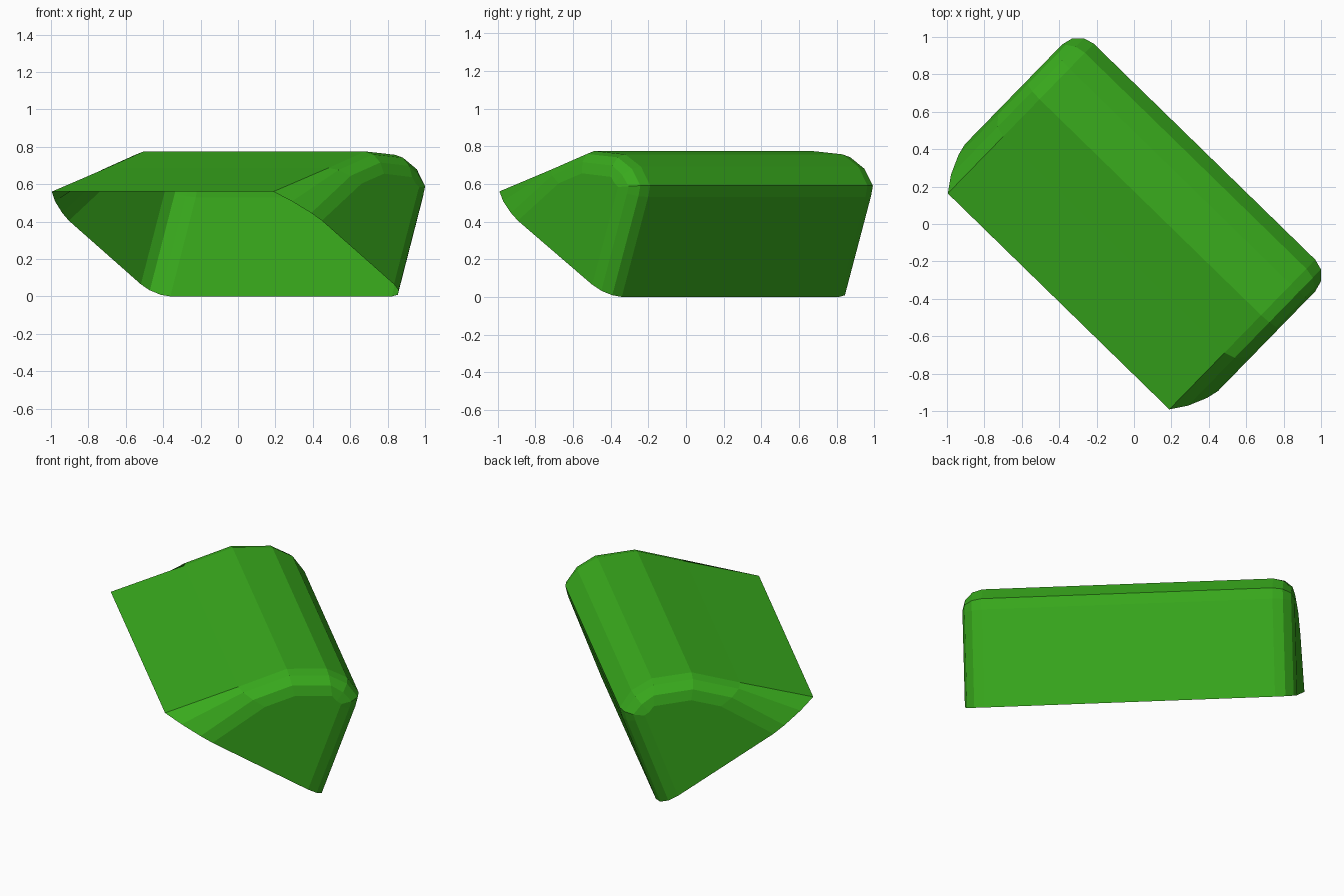
import bpy, bmesh
from mathutils import Vector

if "Cube" in bpy.data.objects:
    bpy.data.objects.remove(bpy.data.objects["Cube"])

# Hood axes in plan: ALONG runs the length, ACROSS goes from the front edge to the back
ALONG = Vector((0.716, -0.698, 0))
ACROSS = Vector((0.698, 0.716, 0))

# Cross-section corners (across, z)
FRONT = Vector((-0.578, 0.56))
KINK = Vector((-0.155, 0.687))
CREST = Vector((0.125, 0.775))
BACK_CENTRE = Vector((0.37, 0.58))
BACK_CURVE = [Vector(p) for p in ((0.355, 0.757), (0.472, 0.692), (0.54, 0.592), (0.525, 0.53))]
FOOT = Vector((0.33, 0.0))


def section(inset, front_inset):
    """Cross-section shrunk inward, both ends staying in the plane of the open underside."""
    down = (FOOT - FRONT).normalized()
    pts = [FRONT + down * front_inset / 0.758,
           KINK + Vector((1.1, -0.70)) * inset,
           CREST + Vector((0.2, -0.99)) * inset]
    pts += [p + (BACK_CENTRE - p).normalized() * inset for p in BACK_CURVE]
    pts.append(FOOT - down * inset / 0.976)
    return pts


# Rounded ends: (distance along, inset, inset at the front edge)
half = [(0.827, 0, 0), (0.885, 0.016, 0.075), (0.929, 0.06, 0.165), (0.945, 0.12, 0.224)]
stations = [(-t, h, f) for t, h, f in reversed(half)] + half

# Open shell: top, back and two ends, with nothing across the sloping underside
bm = bmesh.new()
rings = [[bm.verts.new(ALONG * t + ACROSS * p.x + Vector((0, 0, p.y)))
          for p in section(h, f)] for t, h, f in stations]
for a, b in zip(rings, rings[1:]):
    for i in range(len(a) - 1):
        bm.faces.new((a[i], a[i + 1], b[i + 1], b[i]))
bm.faces.new(rings[0])
bm.faces.new(reversed(rings[-1]))
bmesh.ops.recalc_face_normals(bm, faces=bm.faces)

mesh = bpy.data.meshes.new("open_hood")
bm.to_mesh(mesh)
bm.free()
hood = bpy.data.objects.new("open_hood", mesh)
bpy.context.collection.objects.link(hood)

green = bpy.data.materials.new("green")
green.diffuse_color = (0.04, 0.40, 0.012, 1)
green.use_nodes = True
green.node_tree.nodes["Principled BSDF"].inputs["Base Color"].default_value = green.diffuse_color
mesh.materials.append(green)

□ □ □ □ □

**About this task**
Write the lines out again exactly, beginning at the line that contains "bm.faces.new(reversed(rings[-1]))" and stopping only at the final line of the listing above.

**Answer space**
bm.faces.new(reversed(rings[-1]))
bmesh.ops.recalc_face_normals(bm, faces=bm.faces)

mesh = bpy.data.meshes.new("open_hood")
bm.to_mesh(mesh)
bm.free()
hood = bpy.data.objects.new("open_hood", mesh)
bpy.context.collection.objects.link(hood)

green = bpy.data.materials.new("green")
green.diffuse_color = (0.04, 0.40, 0.012, 1)
green.use_nodes = True
green.node_tree.nodes["Principled BSDF"].inputs["Base Color"].default_value = green.diffuse_color
mesh.materials.append(green)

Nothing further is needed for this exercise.